June 26-July 12: My crew was impressed with how sturdy and how easy it was to work with the cement board siding I ordered through my local lumber yard. My design called for lap siding on the garage and as a “skirt” to wrap the base of the house. I chose James Hardie’s extra-thick “Artisan” series in a 7 inch reveal with smooth texture for its strong character and robust shadow lines.
The crew did a great job planning the joints to reduce visual distraction and material waste. Installer-friendly features include an integral tongue & groove for a tight butt joint and excellent rain-shedding ability. The boards are nailed “blind” and “off stud” to avoid tear-out at vulnerable edges. Alignment is a sure thing with a galvanized steel “joiner” from Simplicity Tools placed under each joint. Corners are finished with another steel accessory, for a look reminiscent of a mid-century rancher. However, the installation left a worrisome gap at the bottom, a place bees might like to nest. I made the hole inhospitable by packing it with inexpensive stainless steel “scrubbies”. A rough-sawn cedar sill caps off the skirt.
Fiber cement sidings “green” credentials are debatable. It’s mostly cement, with cellulose fiber added as a binder. Mixed in, but not disclosed on the packaging or the Safety Data Sheet, are James Hardie’s proprietary ingredients. Cement is simply crushed rock—abundant and benign. But processing it and forming it into something you can nail onto your house burns up a lot of fossil fuels. It’s estimated that cement plants account for 5% of the global emissions of carbon dioxide, the main cause of global warming.
To their credit, James Hardie claims that 75% of the products raw materials are locally sourced, including the portland cement, cellulose pulp, sand, and water. These raw materials are low in toxicity, and the siding poses no health concerns in ordinary handling. However when cut, drilled, or crushed the dust is an inhalation hazard. My crew used a proprietary James Hardie saw blade designed to minimize dust and set up outside, away from people and buildings.
Like most manufacturers, James Hardie is cagey about disposal. Their Saftey Data Sheet says to dispose of in a “secure landfill, or in a way that won’t expose others to dust”. I talked with a representative, and in the end decided to toss my cut-offs on site. They’ll be fill for the driveway, displacing the amount of gravel to be hauled in.Using a high embodied-energy material can be justified if you don’t use much of it and you design for a long service life. I can’t predict what a future owner might do, but here’s what I can do:
- Build a small house with deep overhangs.
- Provide gutters to keep rain away and/or prevent splash-back at grade (more on this in a future blog post).
- Install with care and maintain caulk joints and paint finish.
- Eliminate trees or large shrubs next to the house that cast shade and block air movement (both slow drying and encourage mold, mildew, and pests).
- Minimize waste by ordering accurately and plan the layout for minimal cut-offs.
I love to paint.
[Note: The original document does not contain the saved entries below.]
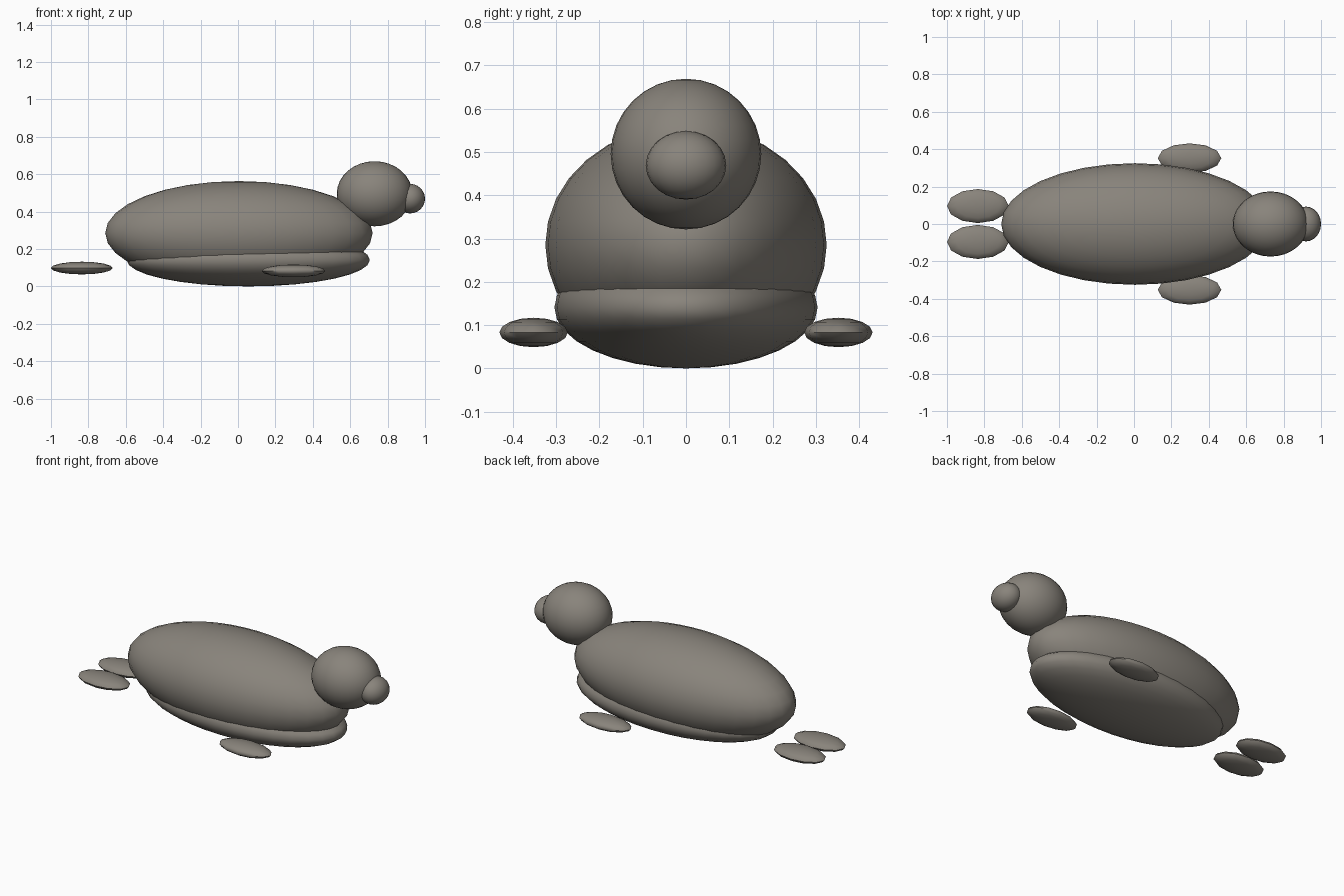
import bpy
import math

cube = bpy.data.objects.get("Cube")
if cube:
    bpy.data.objects.remove(cube, do_unlink=True)

# Single fur colour
fur = bpy.data.materials.new("grey_brown_fur")
fur.use_nodes = True
colour = (0.25, 0.23, 0.20, 1.0)
fur.diffuse_color = colour
fur.node_tree.nodes["Principled BSDF"].inputs["Base Color"].default_value = colour


def ellipsoid(name, centre, radii, segments=32, rings=16):
    bpy.ops.mesh.primitive_uv_sphere_add(segments=segments, ring_count=rings, location=centre)
    obj = bpy.context.object
    obj.name = name
    obj.scale = radii
    bpy.ops.object.transform_apply(location=False, rotation=False, scale=True)
    bpy.ops.object.shade_smooth_by_angle(angle=math.radians(50))
    obj.data.materials.append(fur)
    return obj


# Torso and belly
ellipsoid("body", (0.005, 0, 0.285), (0.715, 0.325, 0.278))
ellipsoid("belly", (0.055, 0, 0.141), (0.65, 0.304, 0.141))

# Head and snout
ellipsoid("head", (0.73, 0, 0.495), (0.202, 0.174, 0.174))
ellipsoid("snout", (0.92, 0, 0.469), (0.08, 0.093, 0.079), 24, 12)

# Paired flippers
for side, s in (("left", 1), ("right", -1)):
    ellipsoid(f"side_flipper_{side}", (0.297, s * 0.352, 0.083), (0.17, 0.079, 0.034), 12, 8)
    ellipsoid(f"tail_flipper_{side}", (-0.835, s * 0.096, 0.098), (0.165, 0.091, 0.034), 12, 8)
Sure it can be messy and a pain, but in the category of work I find it enjoyable. Most James Hardie products come with a factory finish, but in the thickness and width I chose it only came primed. That gave me the chance to pick my own hue and to try out a best-in-class eco-friendly paint.
I chose ECOS Paints in a matte gray, and it went on smoothly. Coverage was good, though there was some objectionable odor. Clean up was a breeze. Life expectancy is 15-20 years.
The paint can be purchased directly from the manufacturer, or through a distributor like Green Building Supply. The reviews at GBS were compelling. The paint is non-toxic and has zero VOC’s (volatile organic compounds). ECOS was the first and remains the only paint manufacturer to meet the strict labeling of both “DECLARE” and “Red List Free”.
DECLARE is a disclosure statement with more transparency than the more common Material Safety Data Sheet (MSDS)—it requires listing ALL ingredients, right on the label. Red List Free means the product doesn’t contain ANY of the thousands of known hazardous chemicals. Leftover paint and the empty containers aren’t classified as hazardous waste, so can be left to dry then tossed in an approved landfill.
The house is taking on a handsome look, and I hope you’ll stop by and see for yourself. You’re welcome anytime!
Looks good, Amber. I agree that concrete has pros and cons. We used some in our home too with the understanding that we thought about each use and weighed the environmental damage involved in creating cement against building something that will last for generations. Looking forward to seeing your siding.